Empathy should be a factor in 2020
WASHINGTON -- In 2008, when Sarah Palin entered the stage to debate her fellow vice presidential candidate, Joe Biden, she asked him first thing: "Hey, can I call you Joe?"
It was a charming moment. In Palin's aw-shucks manner, she not only neutralized Biden as a formidable foe but reminded folks watching at home that she was just a gal from Wasilla, Alaska, who liked to keep things simple and personal. It may have been the only brilliant line to come from the then-governor of Alaska that night.
In reality, the reason she asked to call him Joe was because during debate preparations, according to her memoirs, she had called him "O'Biden." Obama, O'Biden, get it? Finally, her team advised her to just-call-him-Joe.
A couple of years later, I asked Biden how much he had held back during the debate, figuring he had been instructed to treat her gingerly, to avoid appearing the bully or a show off.
He laughed and said, "A lot!"
But the truth is, Biden wouldn't have had to try very hard to be generous with Palin. Notwithstanding his handling of the 1991 interrogation of Anita Hill as chairman of the Senate Judiciary Committee when she testified against Supreme Court Justice Clarence Thomas for sexual harassment, he is naturally kind. And, as we've recently been reminded, affectionate.
Most important, in contrast to President Trump, Biden is freighted with copious supplies of empathy. While his well-known personal losses have made him a fuller man capable of great compassion, Trump seems to have been born without the capacity to feel anything for others beyond their utilitarian value. Following his annual physical in February, the surprise wasn't that he has a strong heart but that he has one at all.
The question for Biden, who became the 21st Democrat to toss his hat in the ring, is whether he is tough enough to be president. And, given the youthful fervor of the Democratic Party these days, is he, at age 76, too old?
I'd never say someone is too old for a given job, assuming qualifications and good health. I might question why anyone would want to be president at any age, but Biden's explanation rings true. He is viewed by many as the candidate most likely to take Trump down. To kill him with kindness, as it were, as well as with experience, knowledge and a remarkable personal history.
That Biden isn't a cauldron of raging hormones, or shouting slogans of radical change, is likely more comforting than not to many Americans, including baby boomers who aren't dead yet and who tend to vote.
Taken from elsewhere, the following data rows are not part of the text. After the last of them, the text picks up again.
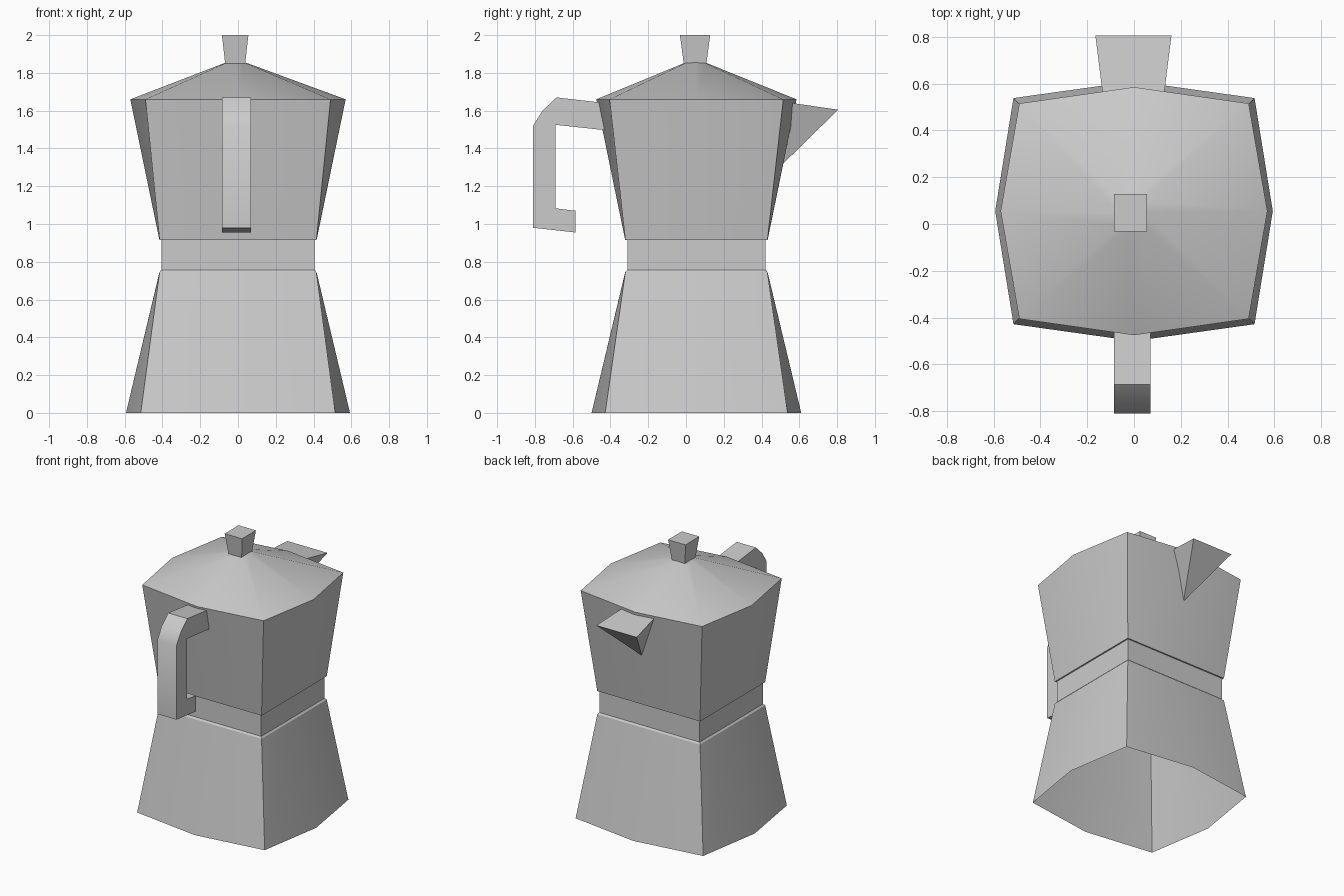
import bpy, bmesh, math

if "Cube" in bpy.data.objects:
    bpy.data.objects.remove(bpy.data.objects["Cube"])

CY = 0.055  # centre of the pot in y


def make(name, verts, faces, angle=None):
    mesh = bpy.data.meshes.new(name)
    mesh.from_pydata(verts, [], faces)
    bm = bmesh.new()
    bm.from_mesh(mesh)
    bmesh.ops.recalc_face_normals(bm, faces=bm.faces)
    bm.to_mesh(mesh)
    bm.free()
    obj = bpy.data.objects.new(name, mesh)
    bpy.context.collection.objects.link(obj)
    if angle:
        bpy.ops.object.select_all(action='DESELECT')
        obj.select_set(True)
        bpy.context.view_layer.objects.active = obj
        bpy.ops.object.shade_smooth_by_angle(angle=math.radians(angle))
    return obj


def ring(z, cx, cy, mx, my, ox=0.0, oy=CY):
    """Bulged square: corners (cx, cy), side midpoints (mx, my)."""
    pts = [(mx, 0), (cx, cy), (0, my), (-cx, cy),
           (-mx, 0), (-cx, -cy), (0, -my), (cx, -cy)]
    return [(ox + x, oy + y, z) for x, y in pts]


def loft(name, rings, apex=None, angle=None):
    n = len(rings[0])
    verts = [p for r in rings for p in r]
    faces = [(k * n + i, k * n + (i + 1) % n, (k + 1) * n + (i + 1) % n, (k + 1) * n + i)
             for k in range(len(rings) - 1) for i in range(n)]
    if apex:
        top = len(verts)
        verts.append(apex)
        faces += [(top - n + i, top - n + (i + 1) % n, top) for i in range(n)]
    return make(name, verts, faces, angle)


# Flared boiler, waist and upper jug: one open-bottomed skin
rim = ring(1.66, 0.49, 0.46, 0.57, 0.53)
loft("pot_body", [
    ring(0.0, 0.515, 0.483, 0.593, 0.555),
    ring(0.745, 0.415, 0.376, 0.416, 0.377),
    ring(0.757, 0.405, 0.366, 0.405, 0.366),
    ring(0.915, 0.405, 0.366, 0.405, 0.366),
    ring(0.915, 0.415, 0.376, 0.416, 0.377),
    rim], angle=30)

# Shallow pyramid lid
loft("lid", [rim, ring(1.853, 0.05, 0.05, 0.057, 0.057, -0.012, 0.05)],
     apex=(-0.012, 0.05, 1.862), angle=30)

# Tapered square knob
knob = []
for z, hx, hy in ((1.85, 0.053, 0.06), (2.0, 0.07, 0.08)):
    knob += [(-0.015 + sx * hx, 0.048 + sy * hy, z)
             for sx, sy in ((-1, -1), (1, -1), (1, 1), (-1, 1))]
make("knob", knob, [(0, 1, 2, 3), (4, 5, 6, 7)] +
     [(i, (i + 1) % 4, 4 + (i + 1) % 4, 4 + i) for i in range(4)])

# Pouring spout: wide top, running down to a point
make("spout",
     [(-0.135, 0.565, 1.64), (0.13, 0.565, 1.64), (0.16, 0.805, 1.605),
      (-0.165, 0.805, 1.605), (0, 0.51, 1.315)],
     [(0, 1, 2, 3), (3, 2, 4), (0, 3, 4), (2, 1, 4)])

# Handle: side profile (y, z) extruded across x
profile = [(-0.45, 1.643), (-0.685, 1.67), (-0.76, 1.6), (-0.81, 1.52), (-0.81, 0.98),
           (-0.585, 0.955), (-0.585, 1.07), (-0.69, 1.083), (-0.69, 1.525), (-0.43, 1.497)]
n = len(profile)
make("handle", [(x, y, z) for x in (-0.085, 0.07) for y, z in profile],
     [tuple(range(n)), tuple(range(n, 2 * n))] +
     [(i, (i + 1) % n, n + (i + 1) % n, n + i) for i in range(n)], angle=35)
Moreover, he's a longtime populist and activist for America's working class, thus perfectly positioned to woo back some of the almost 40 million white working-class Americans who voted for Trump.